In July 2008, the Obama campaign posted 66 videos to its YouTube page, of which five were television ads (four attacking rival John McCain and one positive about Obama’s foreign policy vision). The rest were raw video snippets of Obama campaign rallies, endorsements of him and one video about the Democratic National Covention.
By comparison, in July 2012, Obama’s campaign posted 57 videos, including 11 television ads and another 16 highly produced videos produced solely for the Web that attacked Romney and defended Obama against attacks from the GOP’s presumptive nominee.
Most of these Web videos focused on raising questions about Romney’s tenure at Bain Capital, accusing him of sending jobs offshore, and about Romney’s refusal to release his tax returns. A sampling included titles such as “Mitt Romney: Saying Anything to Get Elected,” “Mitt Romney’s Bain Secret Exposed,” and “Why Would Mitt Romney Invest Millions in the Cayman Islands?”
“There is an increase in ads that try to generate moral outrage and anger, that’s what the steelworker ad is trying to do and those are the ads that are highly mobilizing,” said Nicholas Valentino, a University of Michigan political science professor who studies campaign advertising. “It’s a listen up and a call to arms for both sides to say now is the time to donate, to get off the couch and to start to get active.”
Romney, too, has employed a fierce Web-video strategy, posting a series of videos attacking Obama for using the phrase “you didn’t build that” while talking about business entrepreneurs and “it worked” while referring to his economic agenda. The Obama campaign has argued that the Romney campaign has taken the snippets out of context.
In July, the Republican National Committee threw up a Web ad just hours after Obama said the “private sector is doing fine” during a news conference – a video that has garnered 112,000 views on YouTube.
William Hillsman, an independent political advertising consultant, said both campaigns have calculated that it is more important to inspire their bases than to fight over the smaller set of undecided voters who might prefer a more positive approach.
“It’s a calculated use of negative and ridiculous advertising to try to drive [undecided and independent] people away from voting,” Hillsman said. “The more negative a race gets, the more it suppresses voter turnout. A lot of people believe a pox on both their parties. That’s part of the strategy here. It will be a real grind-it-out, nasty kind of race, the farthest thing from the 2008 campaign of hope and change.”
YouTube’s Rob Saliterman, who handles political ads for Republican campaigns, said campaigns have upped the ante by buying TrueView ads that air the ad content before users can watch other unrelated videos across the site. The campaigns only pay for the ads if viewers watch the whole thing, which happens about 20 percent of the time, said Saliterman, a former press official in the George W. Bush administration.

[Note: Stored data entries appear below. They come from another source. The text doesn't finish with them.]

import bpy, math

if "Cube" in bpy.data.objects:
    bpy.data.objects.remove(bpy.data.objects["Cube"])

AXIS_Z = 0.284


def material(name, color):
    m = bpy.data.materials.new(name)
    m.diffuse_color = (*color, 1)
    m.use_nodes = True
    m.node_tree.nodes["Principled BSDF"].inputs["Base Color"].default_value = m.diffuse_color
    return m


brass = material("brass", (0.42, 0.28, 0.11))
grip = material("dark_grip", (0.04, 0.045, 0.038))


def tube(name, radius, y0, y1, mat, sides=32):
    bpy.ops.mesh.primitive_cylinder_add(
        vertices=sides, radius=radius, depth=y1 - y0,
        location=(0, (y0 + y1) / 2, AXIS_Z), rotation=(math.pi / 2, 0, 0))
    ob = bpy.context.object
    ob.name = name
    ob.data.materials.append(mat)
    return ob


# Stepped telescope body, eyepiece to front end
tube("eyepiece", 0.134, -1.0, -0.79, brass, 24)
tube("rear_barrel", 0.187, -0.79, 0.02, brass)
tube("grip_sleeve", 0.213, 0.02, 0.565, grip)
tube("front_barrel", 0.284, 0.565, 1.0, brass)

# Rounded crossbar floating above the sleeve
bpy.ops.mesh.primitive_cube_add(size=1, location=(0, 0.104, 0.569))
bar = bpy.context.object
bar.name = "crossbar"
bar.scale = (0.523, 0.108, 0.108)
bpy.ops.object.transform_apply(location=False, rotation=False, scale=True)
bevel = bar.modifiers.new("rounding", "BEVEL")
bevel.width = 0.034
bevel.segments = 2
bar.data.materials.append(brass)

He added that “contrast ads,” which are negative in tone, have a higher rate of views than more positive ads, but that the benefits of advertising online are multiple because viewers can forward the ads to their friends, and the campaigns also include links for viewers to donate money and sign up to volunteer.
Late Thursday, after being on the defensive over the Priorities USA ad for two days, the Obama campaign’s answer was to release an ad that tied Romney to one of the “largest tax avoidance schemes in history.”
The ad, called “Son of Boss,” echoes Reid’s unproven claims about Romney’s tax rates and closes with a question:
“Isn’t it time for Mitt Romney to come clean?”